Kirby Air Ride
- Platform: Nintendo Gamecube
- Suggested Platform: Nintendo Gamecube
- Developer: HAL Laboratory
- Genre: Racing
- Release Date: 10/13/03 (NA)
- Why Play It?: So much to do, and so much more than just a “racing game”. Also very fun with a few friends.
- Why Skip It?: If you really just can’t wrap your head around racing, it really is a great game.
Kirby Air Ride is definitely an underrated gem on the Gamecube. I spent so many hours screwing around in City Trial mode, and honestly, if the game was just City Trial, it might still be on this list anyway. There is so much to do for such a simple, pick up and play game, and I still play a round of City Trial every now and again. Anyway, allow me to talk about the game in full.
Kirby Air Ride is very simple to understand in terms of controls. Your star (which is your vehicle) will drive forward automatically, you only need to turn it with the Control Stick and you use the A button for everything else. When you press the A button, your star stops hovering above the ground and begins to slide on the ground and build up a boost. If you release it when you’ve built up enough boost, you’ll get a burst of speed. You can also turn quicker while sliding, allowing to you take tight corners and boost out of them.

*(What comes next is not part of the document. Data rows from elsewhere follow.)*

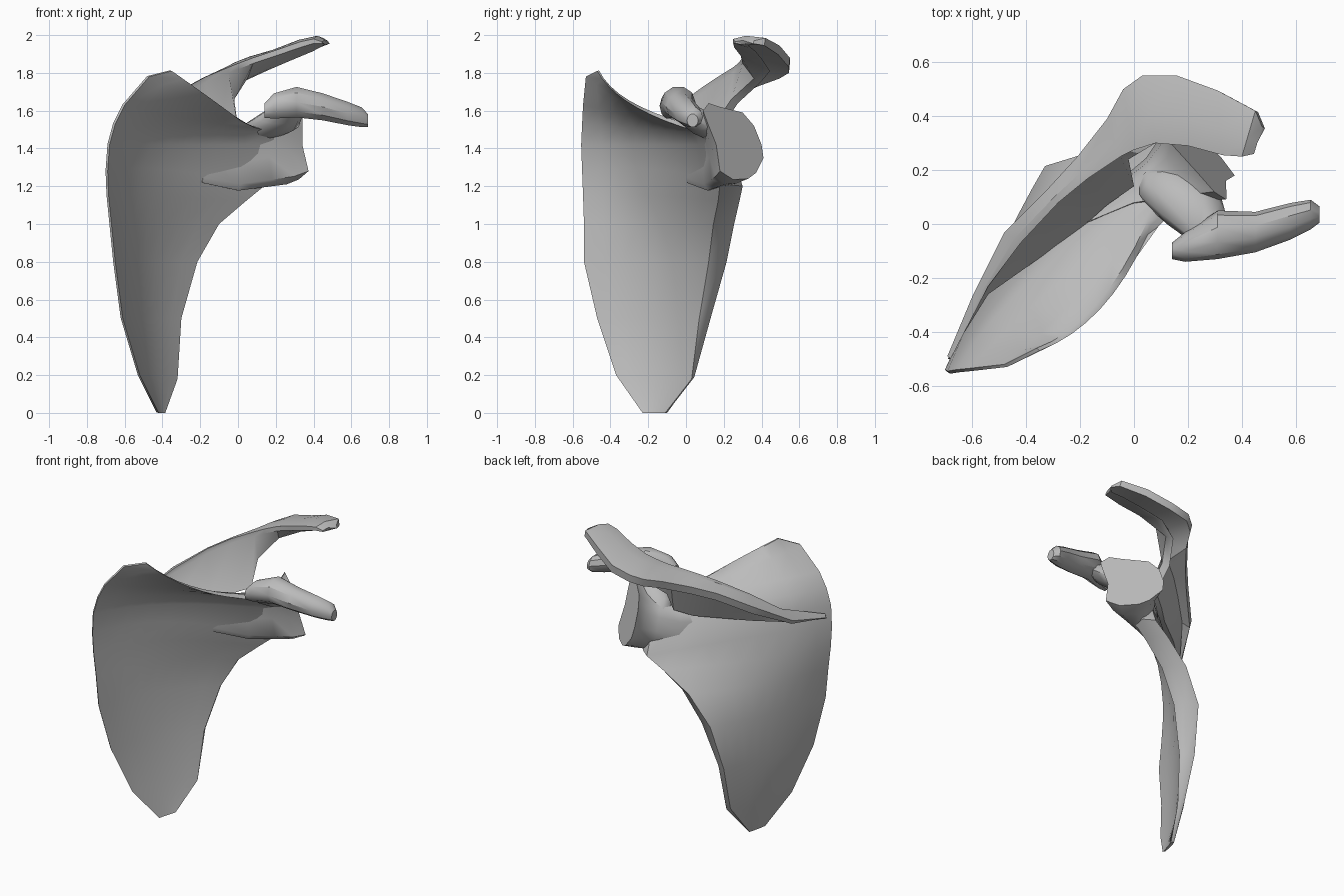
import bpy, bmesh, math
from mathutils import Vector as V

cube = bpy.data.objects.get("Cube")
if cube:
    bpy.data.objects.remove(cube, do_unlink=True)

bone = bpy.data.materials.new("bone_grey")
bone.use_nodes = True
bone.diffuse_color = (0.5, 0.5, 0.5, 1)
bone.node_tree.nodes["Principled BSDF"].inputs["Base Color"].default_value = (0.5, 0.5, 0.5, 1)


def loft(name, rings, angle=35):
    """Skin a list of closed rings with equal point counts and cap both ends."""
    bm = bmesh.new()
    rows = [[bm.verts.new(p) for p in r] for r in rings]
    n = len(rows[0])
    for a, b in zip(rows, rows[1:]):
        for i in range(n):
            j = (i + 1) % n
            bm.faces.new((a[i], a[j], b[j], b[i]))
    bm.faces.new(rows[0])
    bm.faces.new(rows[-1])
    bmesh.ops.triangulate(bm, faces=[f for f in bm.faces if len(f.verts) > 4])
    bmesh.ops.recalc_face_normals(bm, faces=bm.faces)
    me = bpy.data.meshes.new(name)
    bm.to_mesh(me)
    bm.free()
    me.materials.append(bone)
    ob = bpy.data.objects.new(name, me)
    bpy.context.collection.objects.link(ob)
    bpy.ops.object.select_all(action='DESELECT')
    ob.select_set(True)
    bpy.context.view_layer.objects.active = ob
    bpy.ops.object.shade_smooth_by_angle(angle=math.radians(angle))
    return ob


def arc(a, m, b, n):
    """Parabola from a through m to b."""
    out = []
    for i in range(n + 1):
        t = i / n
        out.append(a * (2 * (t - .5) * (t - 1)) + m * (4 * t * (1 - t)) + b * (2 * t * (t - .5)))
    return out


# Blade: each row is medial edge, middle, lateral front edge, lateral back edge
blade_rows = [
    [(-.42, -.23, 0), (-.405, -.17, 0), (-.385, -.11, 0), (-.40, -.10, 0)],
    [(-.52, -.37, .2), (-.455, -.16, .2), (-.32, .03, .18), (-.36, .045, .2)],
    [(-.61, -.47, .5), (-.49, -.165, .5), (-.30, .07, .5), (-.37, .13, .5)],
    [(-.65, -.54, .8), (-.50, -.16, .8), (-.215, .12, .8), (-.33, .215, .8)],
    [(-.67, -.54, 1.0), (-.48, -.16, 1.0), (-.10, .145, 1.0), (-.20, .255, 1.0)],
    [(-.685, -.545, 1.15), (-.445, -.16, 1.15), (.04, .17, 1.12), (-.03, .285, 1.13)],
    [(-.69, -.55, 1.28), (-.40, -.16, 1.29), (.15, .18, 1.21), (.08, .30, 1.2)],
    [(-.68, -.555, 1.42), (-.36, -.16, 1.42), (.20, .13, 1.42), (.08, .22, 1.43)],
    [(-.65, -.55, 1.53), (-.33, -.19, 1.5), (.18, .07, 1.49), (.10, .13, 1.5)],
    [(-.60, -.545, 1.63), (-.27, -.235, 1.56), (.13, .03, 1.5), (.08, .08, 1.51)],
    [(-.47, -.53, 1.78), (-.20, -.29, 1.62), (.09, -.01, 1.51), (.07, .04, 1.52)],
    [(-.35, -.47, 1.81), (-.125, -.315, 1.65), (.05, -.04, 1.52), (.05, .01, 1.53)],
]
rings = []
for row in blade_rows:
    m, c, f, b = map(V, row)
    off = V((-.016, .014, .004))
    front = arc(m, c, f, 8)
    back = arc(m + off * .7, c + off, b, 8)
    border = f.lerp(b, .45) + V(((b - f).length * .15, (b - f).length * .15, 0))
    rings.append(front + [border] + back[::-1])
loft("blade", rings, 45)

# Socket and neck: a tilted oval face that flattens as it runs into the blade
socket = [(.09, 1.60), (.12, 1.64), (.18, 1.62), (.30, 1.59), (.36, 1.52), (.40, 1.42), (.41, 1.35),
          (.37, 1.27), (.33, 1.24), (.25, 1.235), (.18, 1.28), (.16, 1.42), (.12, 1.52)]
face = [V((.565 - .38 * (z - 1.25) - y, y, z)) for y, z in socket]
mid = sum(face, V()) / len(face)


def section(center, wide, tall):
    return [V(center) + V(((p.x - mid.x) * wide, (p.y - mid.y) * wide, (p.z - mid.z) * tall)) for p in face]


loft("socket_neck", [face, section((.20, .21, 1.40), .74, .93), section((.115, .17, 1.37), .5, .85),
                     section((-.02, .115, 1.34), .28, .8), section((-.19, .005, 1.34), .03, .6)], 45)

# Hooked process: a forearm of oval sections along x, on a short broad base
turns = [math.tau * i / 10 for i in range(10)]
arm = [(.14, -.10, 1.60, .03, .04), (.19, -.085, 1.625, .055, .07), (.31, -.04, 1.645, .09, .085),
       (.45, -.03, 1.62, .075, .075), (.58, .01, 1.585, .068, .065), (.655, .035, 1.565, .055, .055),
       (.688, .035, 1.548, .03, .035)]
loft("hook_arm", [[V((x, y + hy * math.cos(t), z + hz * math.sin(t))) for t in turns]
                  for x, y, z, hy, hz in arm])
base = [(.12, .16, 1.47, .10, .05), (.17, .11, 1.515, .15, .075), (.22, .04, 1.565, .12, .07),
        (.27, -.04, 1.63, .07, .045)]
loft("hook_base", [[V((x + hx * math.cos(t), y + hy * math.sin(t), z + .5 * hy * math.sin(t))) for t in turns]
                   for x, y, z, hx, hy in base], 50)

# Spine ridge and shoulder tip: front crest, back crest, foot of the wall
ridge = [
    [(-.68, -.50, 1.38), (-.692, -.49, 1.36), (-.69, -.50, 1.35)],
    [(-.54, -.23, 1.48), (-.60, -.27, 1.40), (-.54, -.26, 1.40)],
    [(-.42, -.07, 1.61), (-.48, -.03, 1.55), (-.37, -.14, 1.43)],
    [(-.28, .08, 1.72), (-.32, .13, 1.66), (-.20, -.02, 1.45)],
    [(-.17, .17, 1.78), (-.21, .25, 1.72), (-.10, .07, 1.47)],
    [(-.05, .25, 1.83), (-.10, .39, 1.78), (.0, .14, 1.51)],
    [(.00, .275, 1.85), (-.04, .50, 1.82), (-.02, .24, 1.66)],
    [(.08, .30, 1.88), (.03, .55, 1.85), (.05, .36, 1.77)],
    [(.20, .29, 1.92), (.16, .55, 1.88), (.18, .41, 1.83)],
    [(.33, .255, 1.965), (.31, .495, 1.945), (.32, .37, 1.89)],
    [(.40, .25, 1.98), (.45, .42, 1.985), (.42, .34, 1.93)],
    [(.445, .26, 1.965), (.475, .36, 1.97), (.46, .32, 1.95)],
]
rings = []
for i, row in enumerate(ridge):
    f, b, foot = map(V, row)
    k = min(1, i / 2, (len(ridge) - 1 - i) / 2 + .3)      # thin the two ends
    crown = f.lerp(b, .4) + V((0, 0, .018 * k))
    lip = b - V((-.01, .005, .05 * k))
    web = f.lerp(foot, .4) + V((-.03, .04, -.01)) * k
    heel = foot + V((-.03, .035, -.02)) * k
    under = f - V((0, 0, .03 * k))
    rings.append([f, crown, b, lip, web, heel, foot, under])
loft("spine_ridge", rings)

If you quickly tap the Control Stick left and right, you can do a quick spin to attack other racers or enemies on the field. Seeing as it is a Kirby game, you can also eat enemies and use their powers against your opponents. If you hit a jump, you can glide for a while. There are 18 different stars (as well as the ability to play as King Dedede and Meta Knight) and each have different stats and are better at certain things. Oftentimes, you’ll need to pick the right star for the job. Interestingly, Kirby Air Ride was the first Gamecube game to offer LAN play, and local split-screen is (of course) an option. There are three different gamemodes allowing for a variety of gameplay:

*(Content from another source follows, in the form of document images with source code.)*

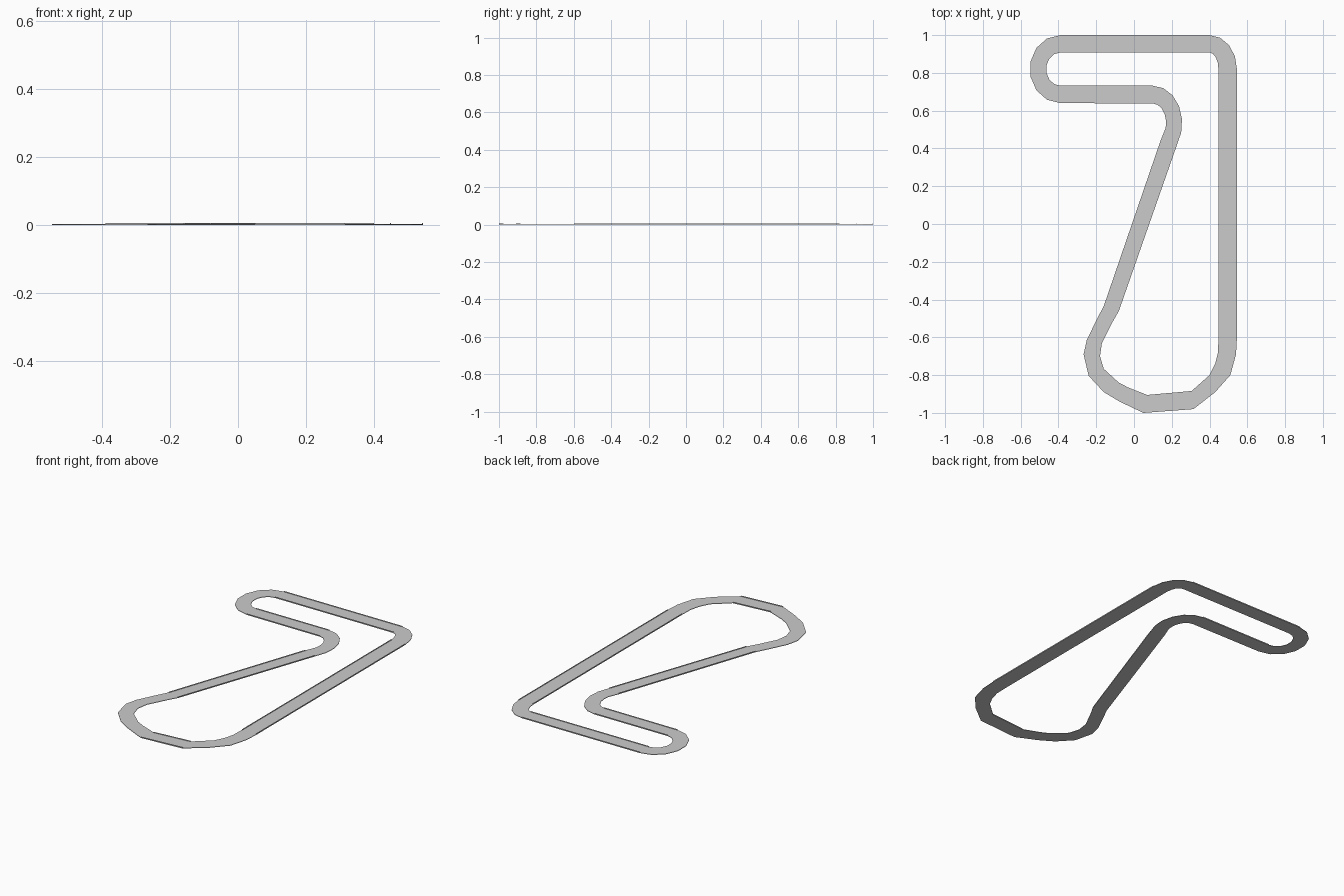
import bpy, bmesh
from math import cos, sin, radians
from mathutils import Vector

if "Cube" in bpy.data.objects:
    bpy.data.objects.remove(bpy.data.objects["Cube"])

ROAD_H, RAIL_H, RAIL_W = 0.003, 0.0065, 0.004


def arc(cx, cy, right_r, left_r, a0, a1, n):
    """Pairs of (right edge, left edge) points round a bend."""
    out = []
    for i in range(n + 1):
        a = radians(a0 + (a1 - a0) * i / n)
        out.append([Vector((cx + rx * cos(a), cy + ry * sin(a)))
                    for rx, ry in (right_r, left_r)])
    return out


def mesh_object(name, bm):
    bmesh.ops.recalc_face_normals(bm, faces=bm.faces)
    me = bpy.data.meshes.new(name)
    bm.to_mesh(me)
    bm.free()
    ob = bpy.data.objects.new(name, me)
    bpy.context.collection.objects.link(ob)
    return ob


def strip(name, pairs, z0, z1, closed):
    """Flat slab between paired edge points."""
    bm = bmesh.new()
    rings = [[bm.verts.new((p.x, p.y, z)) for p, z in
              ((r, z0), (l, z0), (l, z1), (r, z1))] for r, l in pairs]
    n = len(rings)
    for i in range(n if closed else n - 1):
        a, b = rings[i], rings[(i + 1) % n]
        for k in range(4):
            m = (k + 1) % 4
            bm.faces.new((a[k], a[m], b[m], b[k]))
    if not closed:
        bm.faces.new(rings[0])
        bm.faces.new(rings[-1])
    return mesh_object(name, bm)


# Circuit driven anticlockwise: bends are arcs, straights join them
corner = arc(0.40, 0.82, (0.145, 0.18), (0.047, 0.088), 0, 90, 4)
hairpin = arc(-0.39, 0.82, (0.162, 0.18), (0.075, 0.088), 90, 270, 7)
kink = arc(0.10, 0.535, (0.07, 0.103), (0.155, 0.197), 90, -15, 5)
diagonal = [(0.14, 0.44, 0.225, 0.412), (-0.16, -0.434, -0.08, -0.46)]
sweeper = [(-0.193, -0.497, -0.114, -0.52), (-0.25, -0.614, -0.17, -0.63),
           (-0.267, -0.69, -0.18, -0.70), (-0.24, -0.804, -0.16, -0.767),
           (-0.16, -0.89, -0.08, -0.84), (-0.077, -0.94, -0.03, -0.866),
           (0.05, -1.0, 0.07, -0.905), (0.315, -0.98, 0.305, -0.884),
           (0.43, -0.89, 0.40, -0.80), (0.51, -0.80, 0.43, -0.74),
           (0.54, -0.69, 0.445, -0.68), (0.545, -0.60, 0.447, -0.60)]


def to_pairs(rows):
    return [[Vector(r[:2]), Vector(r[2:])] for r in rows]


diagonal, sweeper = to_pairs(diagonal), to_pairs(sweeper)

# Road surface
strip("road", corner + hairpin + kink + diagonal + sweeper, 0, ROAD_H, True)

# Low rails along both edges of each straight
straights = {"right": (sweeper[-1], corner[0]), "top": (corner[-1], hairpin[0]),
             "middle": (hairpin[-1], kink[0]), "diagonal": tuple(diagonal),
             "bottom": (sweeper[6], sweeper[7])}
for label, ends in straights.items():
    for side in (0, 1):
        rail = []
        for pair in ends:
            edge, other = pair[side], pair[1 - side]
            rail.append((edge, edge + (other - edge).normalized() * RAIL_W))
        strip(f"{label}_rail_{side + 1}", rail, 0, RAIL_H, False)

Air Ride: This is the default gamemode, and probably what most people expected when they picked up Kirby Air Ride. There are 9 different tracks you can race on, and it’s just a basic race to the finish. The courses are all varied and some are more difficult and technical than others. You can change many different settings like laps or even give each Kirby an HP bar that way if they get knocked out, they lose. There are 120 objectives to unlock in a grid-like fashion (like Super Smash Bros. Brawl) for each gamemode, and as you complete objectives, you’ll unlock different stars to race on, different colored Kirbys, sound test music and more.
This seems more like a mini-game , but it’s got 7 courses of its own as well as 120 objectives. In this mode, the entire course is seen from an overhead view, and there are only two stars to choose from. Both stars are identical in stats and only differ in how they control, so it’s only a matter of preference. The races are fast and furious with many powers and all sorts of stuff going on.

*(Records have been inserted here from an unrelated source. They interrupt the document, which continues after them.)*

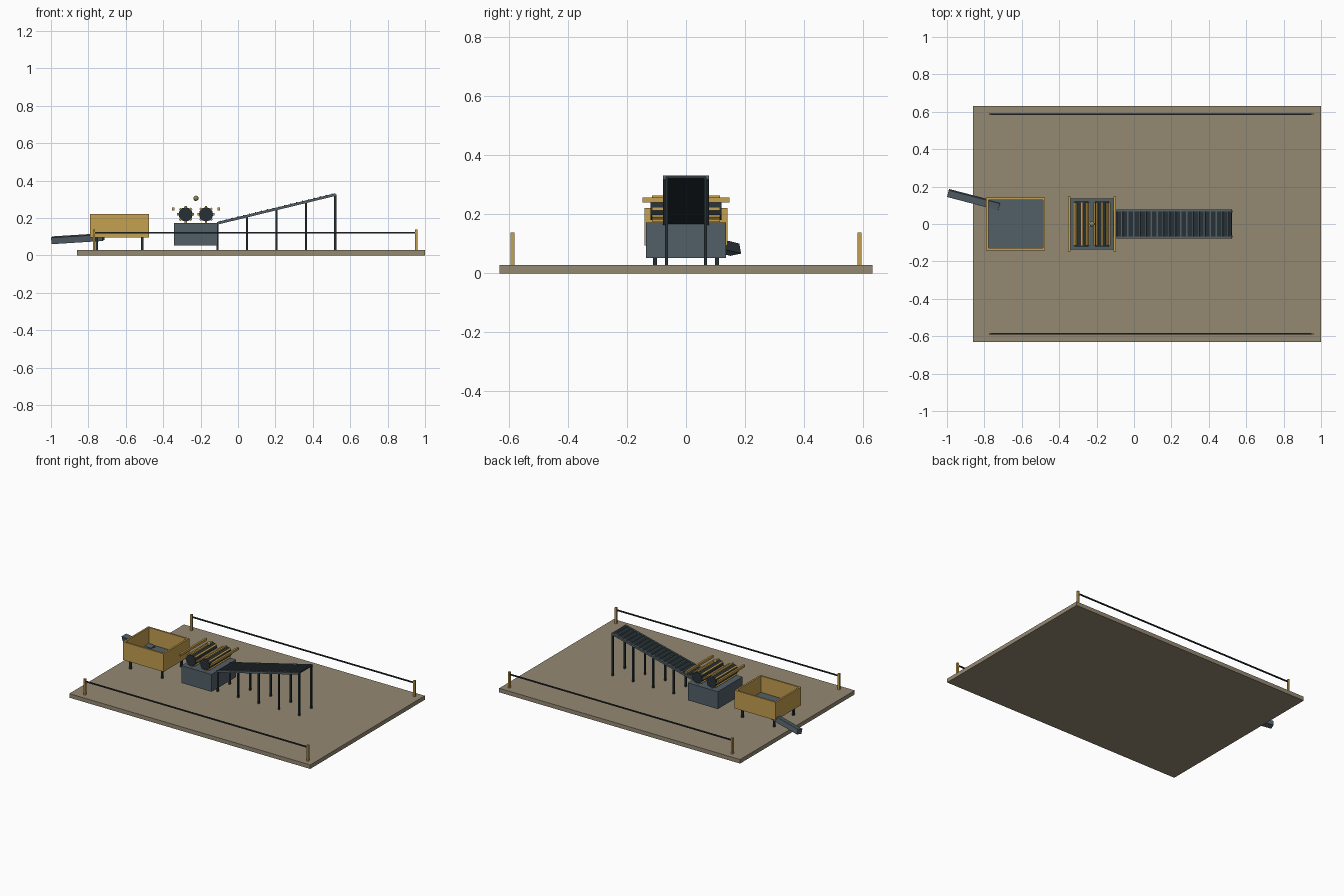
import bpy
from math import atan2, cos, sin, pi, hypot

if "Cube" in bpy.data.objects:
    bpy.data.objects.remove(bpy.data.objects["Cube"])


def material(name, rgb):
    m = bpy.data.materials.new(name)
    m.diffuse_color = (*rgb, 1)
    m.use_nodes = True
    m.node_tree.nodes["Principled BSDF"].inputs["Base Color"].default_value = m.diffuse_color
    return m


EARTH = material("earth", (0.30, 0.25, 0.17))
OCHRE = material("ochre", (0.56, 0.35, 0.08))
STEEL = material("steel", (0.085, 0.115, 0.135))
DARK = material("dark", (0.02, 0.03, 0.036))
OLIVE = material("olive", (0.25, 0.25, 0.08))


def box(name, loc, size, mat, rot=(0, 0, 0)):
    bpy.ops.mesh.primitive_cube_add(size=1, location=loc, rotation=rot)
    o = bpy.context.object
    o.name = name
    for v in o.data.vertices:
        v.co = [c * s for c, s in zip(v.co, size)]
    o.data.materials.append(mat)
    return o


def rod(name, loc, radius, length, mat, rot=(0, 0, 0), sides=12):
    bpy.ops.mesh.primitive_cylinder_add(vertices=sides, radius=radius, depth=length,
                                        location=loc, rotation=rot)
    o = bpy.context.object
    o.name = name
    o.data.materials.append(mat)
    return o


# Ground slab
box("ground_slab", (0.07, 0, 0.014), (1.86, 1.264, 0.028), EARTH)

# Safety rails on both sides
for s in (-1, 1):
    for x in (-0.77, 0.952):
        box("rail_post", (x, s * 0.588, 0.083), (0.013, 0.013, 0.112), OCHRE)
    box("safety_rail", (0.091, s * 0.588, 0.122), (1.72, 0.008, 0.008), DARK)

# Collecting bin: floor, four walls, legs
BX, BZ = -0.633, 0.158
box("bin_floor", (BX, 0, 0.101), (0.31, 0.274, 0.012), STEEL)
for s in (-1, 1):
    box("bin_side_wall", (BX, s * 0.135, BZ), (0.316, 0.012, 0.126), OCHRE)
    box("bin_end_wall", (BX + s * 0.152, 0, BZ), (0.012, 0.27, 0.126), OCHRE)
    for x in (-0.755, -0.511):
        box("bin_leg", (x, s * 0.105, 0.063), (0.013, 0.013, 0.07), DARK)

# Discharge chute
box("chute", (-0.857, 0.13, 0.089), (0.283, 0.038, 0.035), STEEL,
    (0.2, -0.06, -0.255))

# Crusher body
box("crusher_body", (-0.225, 0, 0.1125), (0.232, 0.272, 0.121), STEEL)

# Toothed rollers
for cx in (-0.28, -0.171):
    cz = 0.219
    rod("roller", (cx, 0, cz), 0.038, 0.24, DARK, (pi / 2, 0, 0), 12)
    for i in range(8):
        a = i * pi / 4
        box("roller_bar", (cx + 0.039 * sin(a), 0, cz + 0.039 * cos(a)),
            (0.012, 0.232, 0.012), OCHRE, (0, a, 0))

# Guard bars beside the rollers
for s in (-1, 1):
    box("guard_bar", (-0.225 + s * 0.122, 0, 0.249), (0.013, 0.294, 0.016), OCHRE)

# Ball above the rollers
bpy.ops.mesh.primitive_uv_sphere_add(segments=12, ring_count=8, radius=0.014,
                                     location=(-0.225, 0, 0.305))
ball = bpy.context.object
ball.name = "ball"
ball.data.materials.append(OLIVE)

# Inclined conveyor: belt, side rails, slats, legs
X0, Z0, X1, Z1 = -0.112, 0.171, 0.522, 0.325
tilt = atan2(Z1 - Z0, X1 - X0)
length = hypot(X1 - X0, Z1 - Z0)


def on_belt(x, lift=0):
    t = (x - X0) / (X1 - X0)
    return x - lift * sin(tilt), Z0 + t * (Z1 - Z0) + lift * cos(tilt)


mx, mz = on_belt((X0 + X1) / 2)
box("conveyor_belt", (mx, 0, mz), (length, 0.136, 0.008), DARK, (0, -tilt, 0))
for s in (-1, 1):
    box("conveyor_rail", (mx, s * 0.072, mz), (length, 0.011, 0.014), STEEL, (0, -tilt, 0))
for i in range(20):
    x, z = on_belt(X0 + 0.018 + i * 0.0315, 0.0065)
    box("belt_slat", (x, 0, z), (0.007, 0.136, 0.007), STEEL, (0, -tilt, 0))
for i in range(5):
    x = -0.110 + i * 0.1575
    z = on_belt(x)[1]
    for s in (-1, 1):
        box("conveyor_leg", (x, s * 0.066, (z + 0.028) / 2), (0.011, 0.011, z - 0.028), DARK)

City Trial: Now this is the standout hit in Kirby Air Ride, if you ask me. In City Trial mode, you return to the view of Air Ride mode and are given a huge city to free roam around in for 5-7 minutes. After your time is up, you and the other Kirby’s will face off in a randomly selected challenge. It can be a single lap from a race, a drag race, a battle Colosseum, a gliding challenge and much more. Every Kirby is given an identical, but low powered star, and as you roam around, you may find a different star that you want. You can then hop off yours, and hop on the new star. Or, if you’re lucky, you can find the 3 pieces of the Legendary Machines hidden randomly and destroy your competition with those. While you roam the city, you’ll find boxes containing power-ups that improve the quality of your star. Turn radius, top speed, acceleration, glide ability, weight, offense, defense, and HP can all be altered (for the better or for the worse, you can always find power downs as well). This means you can build a pretty mean machine after a while of roaming around the city. Sometimes while you’re roaming around, you’ll get a hint about the challenge that will take place after your time in the city. This gives you time to build the appropriate star and find the star that will suit you well.
If the prompt says something about gliding, you may want to grab plenty of Glide Ups and find a winged star. Battling? Go for offense, defense, and HP. A race? Go for speed! There is so much fun unpredictability in this mode. While you’re in the city, there are a number of crazy random events that can occur making for a fun time. Definitely play a few rounds of this mode and see what I mean. There are also 120 objectives for you to complete here as well.
Kirby Air Ride wasn’t exactly a stand out hit, but, like a lot of games on my Best Games Ever list, it garnered attention as a cult classic. With its simple controls and plethora of things to do, there’s no reason not to try Kirby Air Ride.